▸ **Source texts of formatted documents**
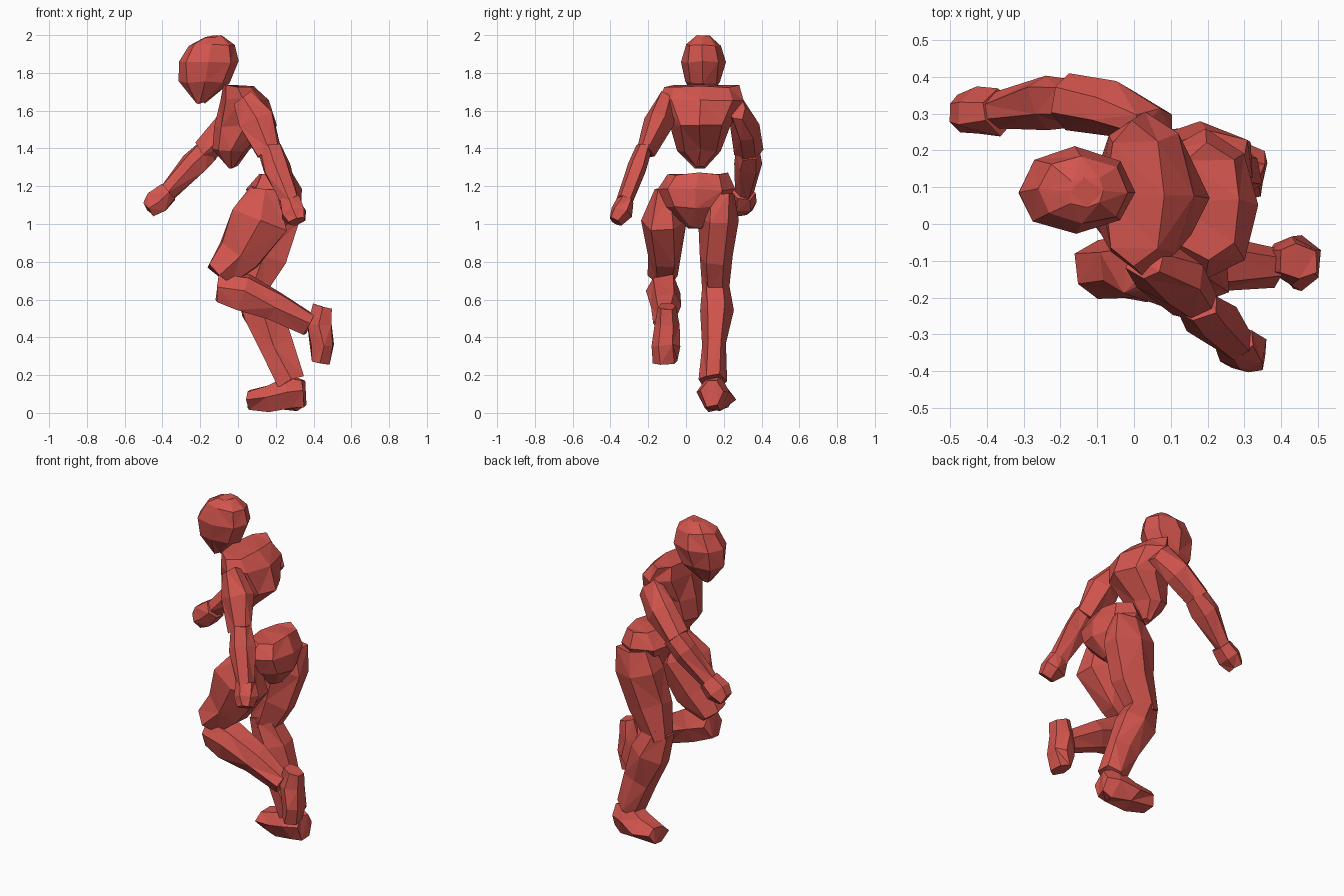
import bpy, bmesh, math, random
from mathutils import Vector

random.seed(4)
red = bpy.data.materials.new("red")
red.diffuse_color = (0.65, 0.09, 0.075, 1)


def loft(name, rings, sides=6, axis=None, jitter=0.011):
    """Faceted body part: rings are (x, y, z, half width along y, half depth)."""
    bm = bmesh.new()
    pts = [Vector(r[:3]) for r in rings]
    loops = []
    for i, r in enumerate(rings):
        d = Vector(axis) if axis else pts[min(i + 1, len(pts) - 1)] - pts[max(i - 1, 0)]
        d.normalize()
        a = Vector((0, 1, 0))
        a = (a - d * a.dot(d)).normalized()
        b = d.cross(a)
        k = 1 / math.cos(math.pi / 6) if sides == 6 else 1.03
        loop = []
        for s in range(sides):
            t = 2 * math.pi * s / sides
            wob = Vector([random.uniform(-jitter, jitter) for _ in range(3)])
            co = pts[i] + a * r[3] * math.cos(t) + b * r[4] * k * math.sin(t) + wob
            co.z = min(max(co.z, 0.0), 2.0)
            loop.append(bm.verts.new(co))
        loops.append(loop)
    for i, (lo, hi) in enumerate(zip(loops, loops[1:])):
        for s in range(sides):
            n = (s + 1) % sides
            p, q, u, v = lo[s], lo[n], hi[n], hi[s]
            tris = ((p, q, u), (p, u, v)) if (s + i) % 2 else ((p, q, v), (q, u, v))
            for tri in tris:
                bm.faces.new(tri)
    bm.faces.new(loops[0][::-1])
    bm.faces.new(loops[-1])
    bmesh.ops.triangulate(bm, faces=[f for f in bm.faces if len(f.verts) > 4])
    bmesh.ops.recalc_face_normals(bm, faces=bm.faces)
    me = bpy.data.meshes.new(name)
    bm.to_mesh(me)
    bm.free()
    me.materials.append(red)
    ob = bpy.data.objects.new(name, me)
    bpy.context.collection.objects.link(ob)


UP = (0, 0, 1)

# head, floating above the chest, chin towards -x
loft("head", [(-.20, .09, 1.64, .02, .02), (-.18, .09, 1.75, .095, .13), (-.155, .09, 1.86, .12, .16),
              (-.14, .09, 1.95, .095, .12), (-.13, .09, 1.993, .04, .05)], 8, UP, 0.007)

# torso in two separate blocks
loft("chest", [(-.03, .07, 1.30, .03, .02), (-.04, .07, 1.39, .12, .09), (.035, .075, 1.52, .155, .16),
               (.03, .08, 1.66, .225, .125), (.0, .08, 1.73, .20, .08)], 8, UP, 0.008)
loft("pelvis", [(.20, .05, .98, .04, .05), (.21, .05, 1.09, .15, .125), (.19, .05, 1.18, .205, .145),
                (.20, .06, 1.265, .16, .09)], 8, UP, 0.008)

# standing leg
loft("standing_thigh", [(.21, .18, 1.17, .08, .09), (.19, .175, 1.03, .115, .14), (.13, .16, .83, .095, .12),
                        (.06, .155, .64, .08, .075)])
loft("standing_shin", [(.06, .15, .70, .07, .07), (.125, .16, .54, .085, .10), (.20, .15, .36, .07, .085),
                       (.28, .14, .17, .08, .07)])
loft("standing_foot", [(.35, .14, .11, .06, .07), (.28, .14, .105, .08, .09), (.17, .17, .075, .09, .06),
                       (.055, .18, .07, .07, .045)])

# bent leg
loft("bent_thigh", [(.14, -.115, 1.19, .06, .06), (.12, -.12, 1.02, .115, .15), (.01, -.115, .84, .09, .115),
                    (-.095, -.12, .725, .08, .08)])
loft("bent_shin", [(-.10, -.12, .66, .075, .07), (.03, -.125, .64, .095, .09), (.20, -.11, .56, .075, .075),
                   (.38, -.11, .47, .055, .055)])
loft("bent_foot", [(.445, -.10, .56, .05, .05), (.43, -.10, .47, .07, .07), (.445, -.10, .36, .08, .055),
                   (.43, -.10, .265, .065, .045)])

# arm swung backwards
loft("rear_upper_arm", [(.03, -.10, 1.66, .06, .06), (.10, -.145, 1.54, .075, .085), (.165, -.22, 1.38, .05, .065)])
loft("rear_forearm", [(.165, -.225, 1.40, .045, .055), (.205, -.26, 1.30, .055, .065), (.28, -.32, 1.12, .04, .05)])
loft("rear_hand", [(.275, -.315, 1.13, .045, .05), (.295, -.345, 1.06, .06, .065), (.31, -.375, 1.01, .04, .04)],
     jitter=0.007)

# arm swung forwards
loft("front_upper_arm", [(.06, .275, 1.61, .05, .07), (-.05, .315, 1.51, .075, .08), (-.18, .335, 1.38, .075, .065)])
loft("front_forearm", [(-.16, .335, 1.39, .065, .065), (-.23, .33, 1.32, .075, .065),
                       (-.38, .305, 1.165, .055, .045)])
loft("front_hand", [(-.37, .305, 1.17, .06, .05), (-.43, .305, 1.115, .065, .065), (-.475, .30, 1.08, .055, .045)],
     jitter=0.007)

▸ **Work item**
Whenever the word "rings" occurs in a line above, copy that line.

▸ **Response to the exercise**
def loft(name, rings, sides=6, axis=None, jitter=0.011):
    """Faceted body part: rings are (x, y, z, half width along y, half depth)."""
    pts = [Vector(r[:3]) for r in rings]
    for i, r in enumerate(rings):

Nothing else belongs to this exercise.